First, the open source and, now, the SaaS are the two game changing moments in the software history. These two developments leveled the playing field in the industry and changed the landscape from a position where only enterprises could take advantage of the benefits of IT to a situation where even a mom and pop business can tap into IT the way fortune 500 companies do. In short, Open Source and SaaS has commoditized software for the masses. Now, we are hearing noises from people in the traditional software industry, and also from people who make their living writing about them, that the margins in the SaaS are very low and it will kill the software industry itself. I am not someone who was trained to think in a certain way by the business schools. In my world view, commoditization of software is a natural evolution with the advances in technology behind the infrastructure. These criticisms are expected when the ground shifts from below, giving rise to a totally new landscape resulting in few players losing out big and many having difficulty even comprehending the seismic shift.
To begin with, the bloated software prices in the traditional world was not a natural outcome of the market reality. Partly, it was an artificial fattening by some of the players who managed to get monopoly like hold on the market. Even with the PC revolution, computers were expensive for the big chunk of population in the world. Internet was at its infancy and the infrastructure in many parts of the world were abysmal. This lead to an environment where certain players could control the market by leveraging their existing marketshare or by being at the right place at the right time. These interests made sure that software was expensive and exclusive.
In their quest to move from 90% marketshare to 93% marketshare, these big players lost focus and forgot the meaning for the term “innovation”. Whenever innovation halts and marketplace becomes stale, even the conservative users (those who are not keen to try a new app every day) get itchy and want change. We were at a similar situation when internet came along in full speed and computing power went into the pant pockets of users in every single continent. This opened up a new way to deliver software at a much cheaper price. The infrastructure costs nosedived and by leveraging internet, the middle men could be cut out from marketing to retailing. This offered a tremendous opportunity to new players who had nothing to lose and everything to gain. Plus, these new players were not used to having bloated margins of the traditional world. This, eventually, lead to the proliferation of SaaS applications which were delivered direct to the customers from the vendors’ infrastructure at a much lower cost.

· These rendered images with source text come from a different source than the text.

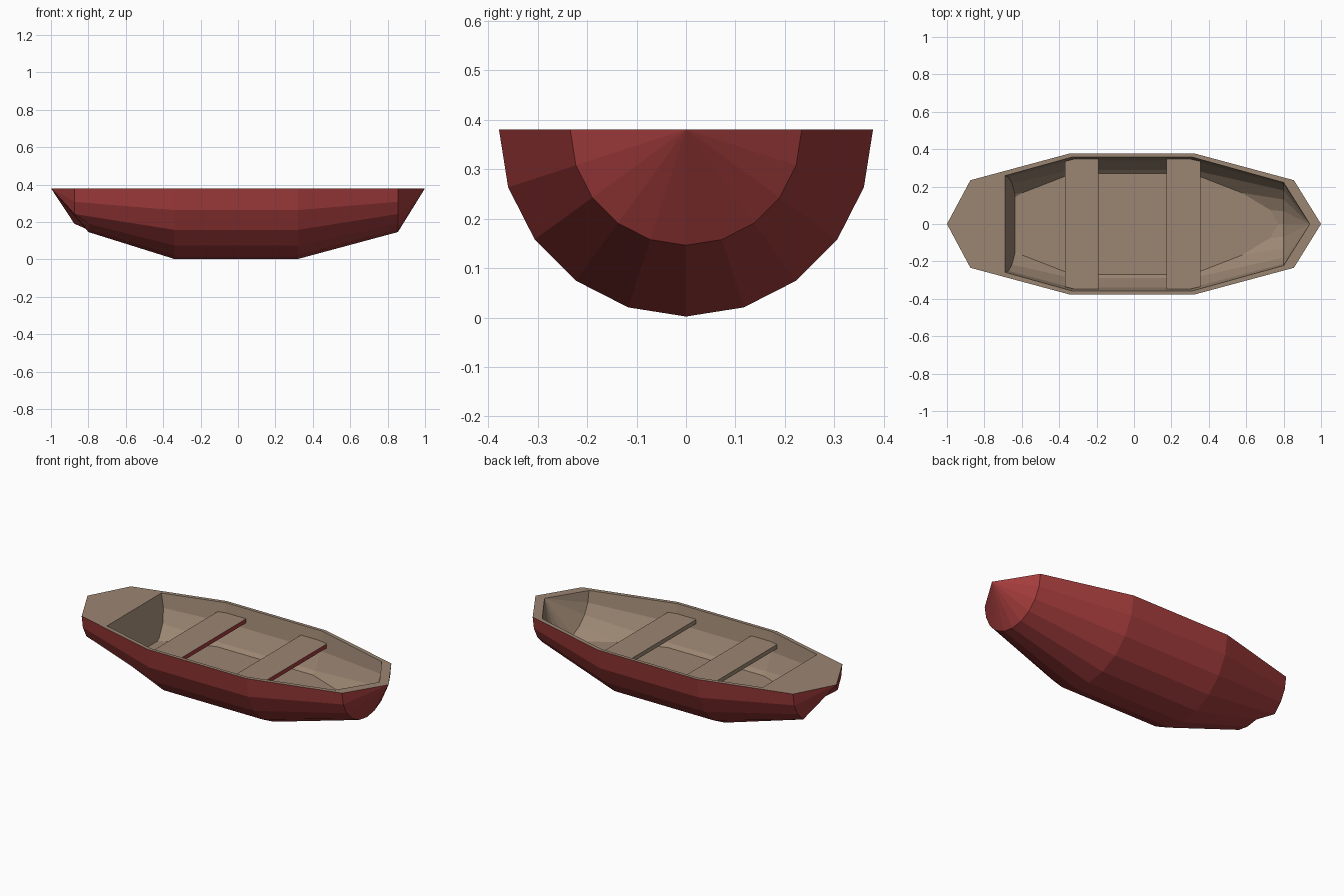
import bpy, bmesh
from math import sin, cos, pi, atan2
from mathutils import Vector

if "Cube" in bpy.data.objects:
    bpy.data.objects.remove(bpy.data.objects["Cube"])

TOP = 0.38


def material(name, rgb):
    m = bpy.data.materials.new(name)
    m.diffuse_color = (*rgb, 1)
    m.use_nodes = True
    m.node_tree.nodes["Principled BSDF"].inputs["Base Color"].default_value = m.diffuse_color
    return m


red = material("red_paint", (0.37, 0.045, 0.045))
wood = material("wood", (0.33, 0.24, 0.17))


def finish(bm, name, *mats):
    me = bpy.data.meshes.new(name)
    bm.to_mesh(me)
    bm.free()
    ob = bpy.data.objects.new(name, me)
    bpy.context.collection.objects.link(ob)
    for m in mats:
        me.materials.append(m)


def half_shell(stations, tips):
    """Half-round rings joined along x and closed by a pointed fan at each end."""
    bm = bmesh.new()
    rings = [[bm.verts.new((x, r * cos(k * pi / 10), TOP - r * sin(k * pi / 10)))
              for k in range(11)] for x, r in stations]
    for a, b in zip(rings, rings[1:]):
        for k in range(10):
            bm.faces.new((a[k], a[k + 1], b[k + 1], b[k]))
    for x, ring in zip(tips, (rings[0], rings[-1])):
        tip = bm.verts.new((x, 0, TOP))
        for k in range(10):
            bm.faces.new((tip, ring[k], ring[k + 1]))
    bmesh.ops.recalc_face_normals(bm, faces=bm.faces)
    # make the normals point away from the boat's centre line
    if sum(f.normal.z * f.calc_area() for f in bm.faces) > 0:
        bmesh.ops.reverse_faces(bm, faces=bm.faces)
    return bm, rings


def cut_and_cap(bm, co, no):
    """Remove everything on the normal side of a plane and cap the cut."""
    no = Vector(no).normalized()
    res = bmesh.ops.bisect_plane(bm, geom=bm.verts[:] + bm.edges[:] + bm.faces[:],
                                 plane_co=co, plane_no=no, clear_outer=True)
    vs = [g for g in res["geom_cut"] if isinstance(g, bmesh.types.BMVert)]
    mid = sum((v.co for v in vs), Vector()) / len(vs)
    u = Vector((0, 1, 0))
    w = no.cross(u)
    vs.sort(key=lambda v: atan2((v.co - mid).dot(w), (v.co - mid).dot(u)))
    f = bm.faces.new(vs)
    f.normal_update()
    if f.normal.dot(no) < 0:
        f.normal_flip()


# outer hull, with the lower bow pulled back
bm, rings = half_shell([(-0.875, 0.234), (-0.34, 0.378), (0.32, 0.378), (0.855, 0.234)],
                       (-1, 1))
for k in range(4, 8):
    rings[0][k].co.x = -0.80
finish(bm, "hull", red)

# inner lining with sloped bulkhead and flat floor
bm, _ = half_shell([(-0.82, 0.222), (-0.33, 0.358), (0.31, 0.358), (0.80, 0.222)],
                   (-0.94, 0.94))
cut_and_cap(bm, (-0.69, 0, TOP), (-0.23, 0, -0.055))
cut_and_cap(bm, (0, 0, 0.15), (0, 0, -1))
bmesh.ops.reverse_faces(bm, faces=bm.faces)
finish(bm, "interior", wood)

# flat rim and bow deck
outer = [(-0.875, 0.234), (-0.34, 0.378), (0.32, 0.378), (0.855, 0.234), (1, 0)]
inner = [(-0.69, 0.258), (-0.33, 0.358), (0.31, 0.358), (0.80, 0.222), (0.94, 0)]
polys = [[(-1, 0), (-0.875, -0.234), (-0.69, -0.258), (-0.69, 0.258), (-0.875, 0.234)]]
for s in (1, -1):
    for i in range(4):
        polys.append([(x, s * y) for x, y in
                      (outer[i], outer[i + 1], inner[i + 1], inner[i])])
bm = bmesh.new()
for p in polys:
    f = bm.faces.new([bm.verts.new((x, y, TOP)) for x, y in p])
    f.normal_update()
    if f.normal.z < 0:
        f.normal_flip()
bmesh.ops.remove_doubles(bm, verts=bm.verts, dist=1e-4)
finish(bm, "rim", wood)


# seats: planks with the ends trimmed to the hull, one edge painted red
def seat(name, side):
    bm = bmesh.new()
    half = [(side[0], side[1]), (side[2], 0.348), (side[3], 0.348), (side[4], side[5])]
    pts = half + [(x, -y) for x, y in reversed(half)]
    base = bm.faces.new([bm.verts.new((x, y, 0.30)) for x, y in pts])
    ext = bmesh.ops.extrude_face_region(bm, geom=[base])
    bmesh.ops.translate(bm, vec=(0, 0, 0.025),
                        verts=[g for g in ext["geom"] if isinstance(g, bmesh.types.BMVert)])
    if not any(f is base for f in bm.faces):
        bm.faces.new([v for v in bm.verts if v.co.z < 0.31])
    bmesh.ops.recalc_face_normals(bm, faces=bm.faces)
    for f in bm.faces:
        if f.normal.x > 0.9:
            f.material_index = 1
    finish(bm, name, wood, red)


seat("bow_seat", (-0.37, 0.335, -0.32, -0.195, -0.19, 0.347))
seat("stern_seat", (0.175, 0.347, 0.18, 0.30, 0.355, 0.335))
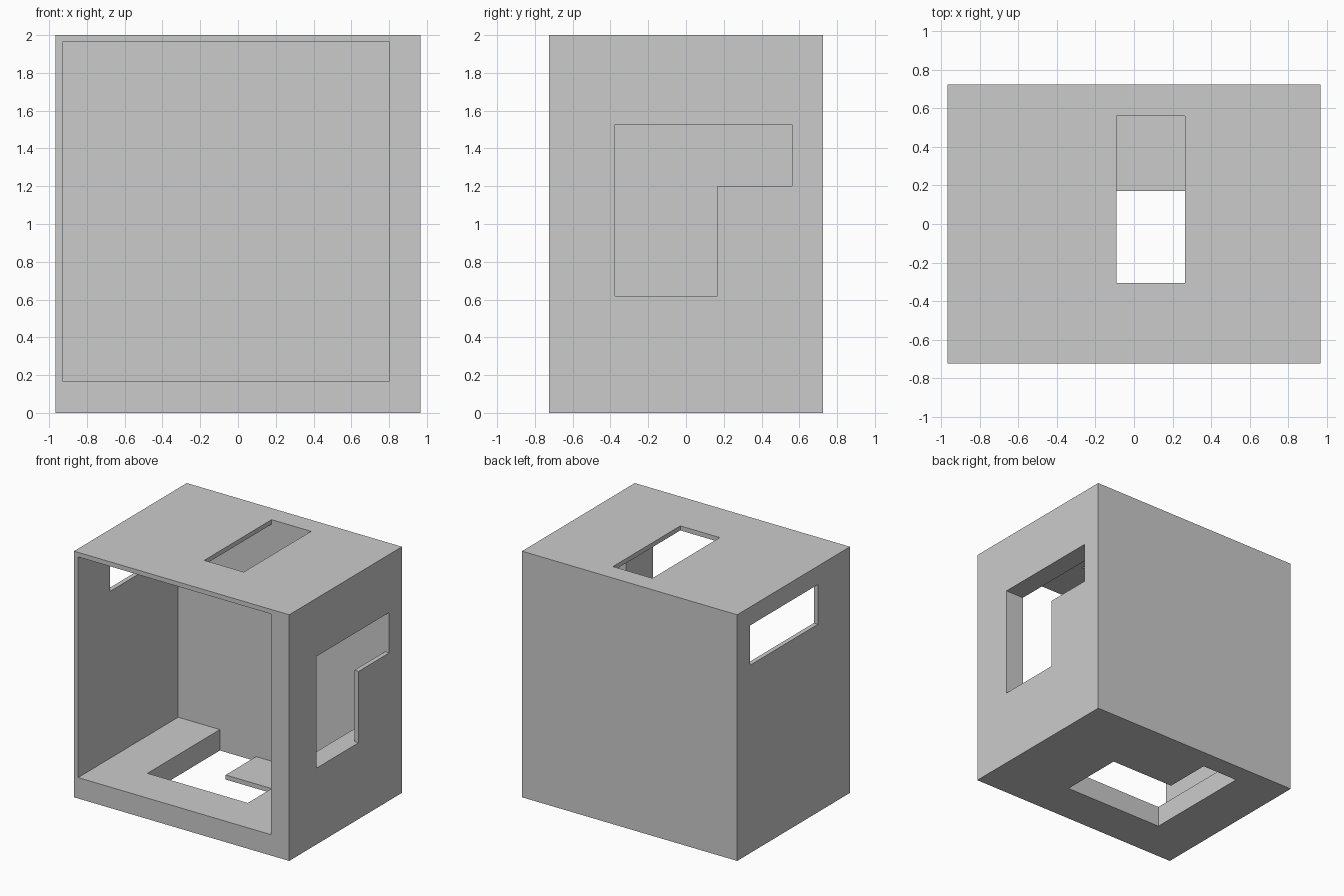
import bpy, bmesh
from mathutils import Vector

if "Cube" in bpy.data.objects:
    bpy.data.objects.remove(bpy.data.objects["Cube"])

X, Y, Z = 0.967, 0.724, 2.0      # outer half width, half depth, height
T, S = 0.17, 0.037               # thick wall and thin sheet
BACK = 0.56                      # inner face of the back wall
OVER = 0.2                       # how far cutters reach past a surface


def prism(name, outline, to_3d, low, high):
    """Extrude a flat outline between two levels; to_3d maps (u, v, level) to xyz."""
    bm = bmesh.new()
    base = bm.faces.new([bm.verts.new(to_3d(u, v, low)) for u, v in outline])
    top = bmesh.ops.extrude_face_region(bm, geom=[base])["geom"]
    shift = Vector(to_3d(0, 0, high)) - Vector(to_3d(0, 0, low))
    bmesh.ops.translate(bm, vec=shift,
                        verts=[g for g in top if isinstance(g, bmesh.types.BMVert)])
    bmesh.ops.recalc_face_normals(bm, faces=bm.faces)
    mesh = bpy.data.meshes.new(name)
    bm.to_mesh(mesh)
    bm.free()
    obj = bpy.data.objects.new(name, mesh)
    bpy.context.collection.objects.link(obj)
    return obj


def rect(u0, u1, v0, v1):
    return [(u0, v0), (u1, v0), (u1, v1), (u0, v1)]


def along_x(u, v, w):
    return (w, u, v)


def along_y(u, v, w):
    return (u, w, v)


def along_z(u, v, w):
    return (u, v, w)


def cut(target, *cutter_args):
    """Subtract a prism from the target and discard the cutter."""
    cutter = prism(*cutter_args)
    cutter.hide_render = True
    mod = target.modifiers.new("cut", "BOOLEAN")
    mod.operation, mod.solver, mod.object = "DIFFERENCE", "EXACT", cutter
    bpy.context.view_layer.objects.active = target
    bpy.ops.object.modifier_apply(modifier=mod.name)
    bpy.data.objects.remove(cutter)


# Solid outer block, hollowed from the front
shell = prism("box_shell", rect(-X, X, -Y, Y), along_z, 0, Z)
cut(shell, "cavity", rect(-X + S, 0.802, T, Z - S), along_y, -Y - OVER, BACK)

# Right wall: square recess from inside, then an L-shaped opening in the thin skin
wall_l = [(-0.375, 0.62), (0.167, 0.62), (0.167, 1.2), (BACK, 1.2), (BACK, 1.528), (-0.375, 1.528)]
cut(shell, "wall_recess", rect(-0.375, BACK, 0.62, 1.528), along_x, 0.5, X - S)
cut(shell, "wall_opening", wall_l, along_x, 0.5, X + OVER)

# Floor: the same arrangement, lying flat
floor_l = [(-0.555, -0.37), (0.347, -0.37), (0.347, 0.17), (-0.23, 0.17), (-0.23, BACK), (-0.555, BACK)]
cut(shell, "floor_recess", rect(-0.555, 0.347, -0.37, BACK), along_z, S, 0.4)
cut(shell, "floor_opening", floor_l, along_z, -OVER, 0.4)

# Slots in the thin ceiling and the thin left wall
cut(shell, "ceiling_slot", rect(-0.09, 0.265, -0.305, BACK), along_z, 1.8, Z + OVER)
cut(shell, "left_window", rect(-0.312, BACK, 1.527, 1.85), along_x, -X - OVER, -0.7)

The margins in the SaaS era may not be as bloated the traditional world but the market is much larger than the previous era. It is open not only to small and medium businesses in the western world but also to such players from every part of the world. When you have such a huge untapped marketplace, you can still make money and live a capitalistic lifestyle even with slim margins.
Here is a piece of my mind to people who use fear tactics to stop progress. SaaS is not communism in new clothes, the other one being Open Source. Open Source and, now, SaaS are natural evolution in the marketplace when there is a healthy competition on a level playing field. From last I heard, it is capitalism.
- is a delivery mechanism and we can build competitive business models on top of it
- has leveled the playing field where even startups can compete on par with monster sized monopoly players
- is leading the way in innovation in the marketplace
- offers tremendous cost advantages to consumers and businesses so that they can save a buck of two (profit, anyone?)
For me, these are the hallmarks of a capitalistic society which plays by the rules. Trying to use fear tactics to keep customers on leash will not work for a long time. This is an era of change and the IT landscape is definitely going to change for the better. Smart people jump in when they see a successful trend and others lose out.